This Is Not Helping
A police crackdown on curfew violators in the District -- more than 830 this month -- is about to get even tougher under a plan that has sparked annoyance among youths and a measure of hope for police and city officials trying to curb a crime surge. Starting tomorrow, children 16 and younger have to be off the streets and out of city hangouts by 10 p.m., two hours earlier than the current government curfew. The ban will continue until Aug. 30, although it could be extended.
How many thefts or assaults can be prevented in the time it takes to pick up and process 830 youthful curfew violators? I don’t know; I never was good at math. But when cops routinely criminalize teenage behavior that’s perfectly legal in adults, the teens can always see through it:
"I don't think it's really going to do much," said Jake Tempchin, 14, of upper Northwest Washington. "The shady characters are going to go where they're not going to get caught. The people just walking down the street, it seems they're more likely to get caught than the people who are a threat. It really doesn't seem that much more dangerous after 10 than it does before 10."
It isn’t. But just for the sake of argument, let’s assume you support the idea of a youth curfew. The police are still taking this one too far:
on the western side of the river, Officer Terrance Nesmith was dealing with two violators -- ages 16 and 14. Police had picked them up as they hung out on a friend's front stoop in Southwest, drinking soda and munching chips.
Note to rural and suburban readers: a “stoop” is what city kids have instead of a yard. It’s where you can go outside without leaving your property. These kids were picked up for the equivalent of sitting on their friend’s front porch, committing flagrant acts of soda-drinking and chip consumption.
I wonder if these kids had air-conditioning in their respective apartments? DC is far enough South for nights to get unbearably sultry in July.
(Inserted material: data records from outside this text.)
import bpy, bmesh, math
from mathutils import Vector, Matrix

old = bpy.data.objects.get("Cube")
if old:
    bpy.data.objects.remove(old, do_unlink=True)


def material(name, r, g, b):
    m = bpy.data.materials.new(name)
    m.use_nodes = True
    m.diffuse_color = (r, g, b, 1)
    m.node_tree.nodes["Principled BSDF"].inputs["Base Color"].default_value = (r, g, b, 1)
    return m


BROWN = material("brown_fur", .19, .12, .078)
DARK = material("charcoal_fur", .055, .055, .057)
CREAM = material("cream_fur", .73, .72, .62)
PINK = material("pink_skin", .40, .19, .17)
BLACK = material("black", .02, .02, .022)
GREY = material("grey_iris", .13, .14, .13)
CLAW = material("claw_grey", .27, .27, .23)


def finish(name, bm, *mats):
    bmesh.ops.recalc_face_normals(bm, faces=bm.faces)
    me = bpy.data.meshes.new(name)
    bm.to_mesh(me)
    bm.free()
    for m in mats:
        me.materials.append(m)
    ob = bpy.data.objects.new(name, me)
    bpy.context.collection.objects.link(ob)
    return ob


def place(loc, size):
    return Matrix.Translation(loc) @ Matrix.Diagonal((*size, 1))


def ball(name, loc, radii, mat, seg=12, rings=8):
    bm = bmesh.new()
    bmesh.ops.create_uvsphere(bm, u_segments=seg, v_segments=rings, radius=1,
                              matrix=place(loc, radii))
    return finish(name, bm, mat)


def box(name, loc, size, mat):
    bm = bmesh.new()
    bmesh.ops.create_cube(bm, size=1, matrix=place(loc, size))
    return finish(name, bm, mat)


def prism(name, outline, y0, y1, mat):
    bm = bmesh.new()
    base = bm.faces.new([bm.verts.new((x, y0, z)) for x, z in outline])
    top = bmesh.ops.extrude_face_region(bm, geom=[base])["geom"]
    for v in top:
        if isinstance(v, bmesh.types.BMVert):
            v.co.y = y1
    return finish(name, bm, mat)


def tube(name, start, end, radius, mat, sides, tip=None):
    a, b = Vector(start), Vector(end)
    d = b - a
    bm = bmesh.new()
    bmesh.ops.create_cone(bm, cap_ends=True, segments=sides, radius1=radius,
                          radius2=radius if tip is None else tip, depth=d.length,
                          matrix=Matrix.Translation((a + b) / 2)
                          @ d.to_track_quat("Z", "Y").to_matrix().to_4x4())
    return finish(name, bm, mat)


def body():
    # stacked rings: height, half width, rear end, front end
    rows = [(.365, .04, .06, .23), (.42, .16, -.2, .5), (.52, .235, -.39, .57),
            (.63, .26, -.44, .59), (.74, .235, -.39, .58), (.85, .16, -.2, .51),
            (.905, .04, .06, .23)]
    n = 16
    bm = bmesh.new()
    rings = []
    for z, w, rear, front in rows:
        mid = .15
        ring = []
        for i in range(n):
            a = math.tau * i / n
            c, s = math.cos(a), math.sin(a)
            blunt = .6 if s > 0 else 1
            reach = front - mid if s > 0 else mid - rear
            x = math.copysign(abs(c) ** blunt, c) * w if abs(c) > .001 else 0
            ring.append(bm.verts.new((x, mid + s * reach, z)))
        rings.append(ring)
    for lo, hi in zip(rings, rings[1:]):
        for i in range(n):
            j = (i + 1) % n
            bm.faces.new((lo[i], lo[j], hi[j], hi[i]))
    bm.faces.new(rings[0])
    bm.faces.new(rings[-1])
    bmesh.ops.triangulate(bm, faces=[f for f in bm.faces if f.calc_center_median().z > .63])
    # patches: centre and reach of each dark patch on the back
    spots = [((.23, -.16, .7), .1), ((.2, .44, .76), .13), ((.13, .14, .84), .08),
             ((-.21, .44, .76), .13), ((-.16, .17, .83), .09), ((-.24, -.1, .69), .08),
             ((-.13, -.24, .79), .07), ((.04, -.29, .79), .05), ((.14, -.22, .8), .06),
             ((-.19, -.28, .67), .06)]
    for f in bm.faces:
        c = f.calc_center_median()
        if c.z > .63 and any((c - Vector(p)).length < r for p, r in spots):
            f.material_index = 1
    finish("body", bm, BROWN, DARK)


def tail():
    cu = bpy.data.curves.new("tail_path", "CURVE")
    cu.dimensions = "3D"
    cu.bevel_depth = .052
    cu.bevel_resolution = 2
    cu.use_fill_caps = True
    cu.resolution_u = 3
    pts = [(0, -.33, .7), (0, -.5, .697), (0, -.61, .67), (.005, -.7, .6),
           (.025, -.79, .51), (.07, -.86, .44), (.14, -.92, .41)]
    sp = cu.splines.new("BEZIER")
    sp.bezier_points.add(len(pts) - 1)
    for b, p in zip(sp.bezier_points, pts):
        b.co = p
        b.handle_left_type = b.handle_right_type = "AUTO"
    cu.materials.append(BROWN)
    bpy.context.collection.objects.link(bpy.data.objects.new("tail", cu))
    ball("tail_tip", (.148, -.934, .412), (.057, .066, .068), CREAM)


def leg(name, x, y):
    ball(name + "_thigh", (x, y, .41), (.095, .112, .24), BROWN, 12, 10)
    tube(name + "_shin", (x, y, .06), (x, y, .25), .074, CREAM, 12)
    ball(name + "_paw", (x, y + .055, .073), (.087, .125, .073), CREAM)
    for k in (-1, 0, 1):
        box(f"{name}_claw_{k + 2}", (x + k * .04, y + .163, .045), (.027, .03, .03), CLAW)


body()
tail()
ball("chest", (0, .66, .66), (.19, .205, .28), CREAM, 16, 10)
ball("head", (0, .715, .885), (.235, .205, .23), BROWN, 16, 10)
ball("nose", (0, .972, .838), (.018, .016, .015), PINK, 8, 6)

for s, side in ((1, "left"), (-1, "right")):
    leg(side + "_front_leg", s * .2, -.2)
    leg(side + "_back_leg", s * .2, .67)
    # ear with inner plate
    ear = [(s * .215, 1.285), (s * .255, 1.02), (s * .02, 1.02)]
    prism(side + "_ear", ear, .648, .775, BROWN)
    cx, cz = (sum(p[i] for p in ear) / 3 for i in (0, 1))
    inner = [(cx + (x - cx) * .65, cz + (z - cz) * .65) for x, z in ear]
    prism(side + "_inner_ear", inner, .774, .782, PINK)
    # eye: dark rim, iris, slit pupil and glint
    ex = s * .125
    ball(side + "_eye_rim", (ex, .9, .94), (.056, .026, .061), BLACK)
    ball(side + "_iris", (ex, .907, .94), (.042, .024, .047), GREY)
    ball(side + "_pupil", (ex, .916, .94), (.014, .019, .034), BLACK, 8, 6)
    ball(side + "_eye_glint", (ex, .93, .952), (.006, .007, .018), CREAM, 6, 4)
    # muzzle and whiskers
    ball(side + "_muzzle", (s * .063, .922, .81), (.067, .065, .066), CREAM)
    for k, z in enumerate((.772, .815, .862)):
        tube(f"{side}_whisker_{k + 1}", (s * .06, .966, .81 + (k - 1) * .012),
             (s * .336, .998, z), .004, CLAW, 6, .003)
But anyway, here’s the aftermath of their bust for after-hours outdoor sitting:
As Nesmith filled out paperwork [note to non-cop readers: “filling out paperwork” is something cops do where they can’t look for criminals while they’re doing it] on the youths at the 3rd District police station off 16th Street NW, Officer Ebony White entered the room and slammed a green ledger on the conference table, startling the teenagers. As she called their sleeping mothers, the two youths looked on with glances ranging from worry to near desperation.
I’d be one hundred percent on the side of these cops if they’d picked the kids up for trespassing, vandalism, stealing, assault . . . but sitting outside on a stoop? That kid’s mom must have been furious when the cop called her.
"He's violated curfew, so you're going to have to come to 1620 V Street in Northwest," the officer told the 16-year-old's mother.
White said the woman responded that her son was on probation for a gun charge and was under court order to be home by 8 p.m.
Oh, damn it. You know what the problem is with libertarian causes? A shortage of good poster children.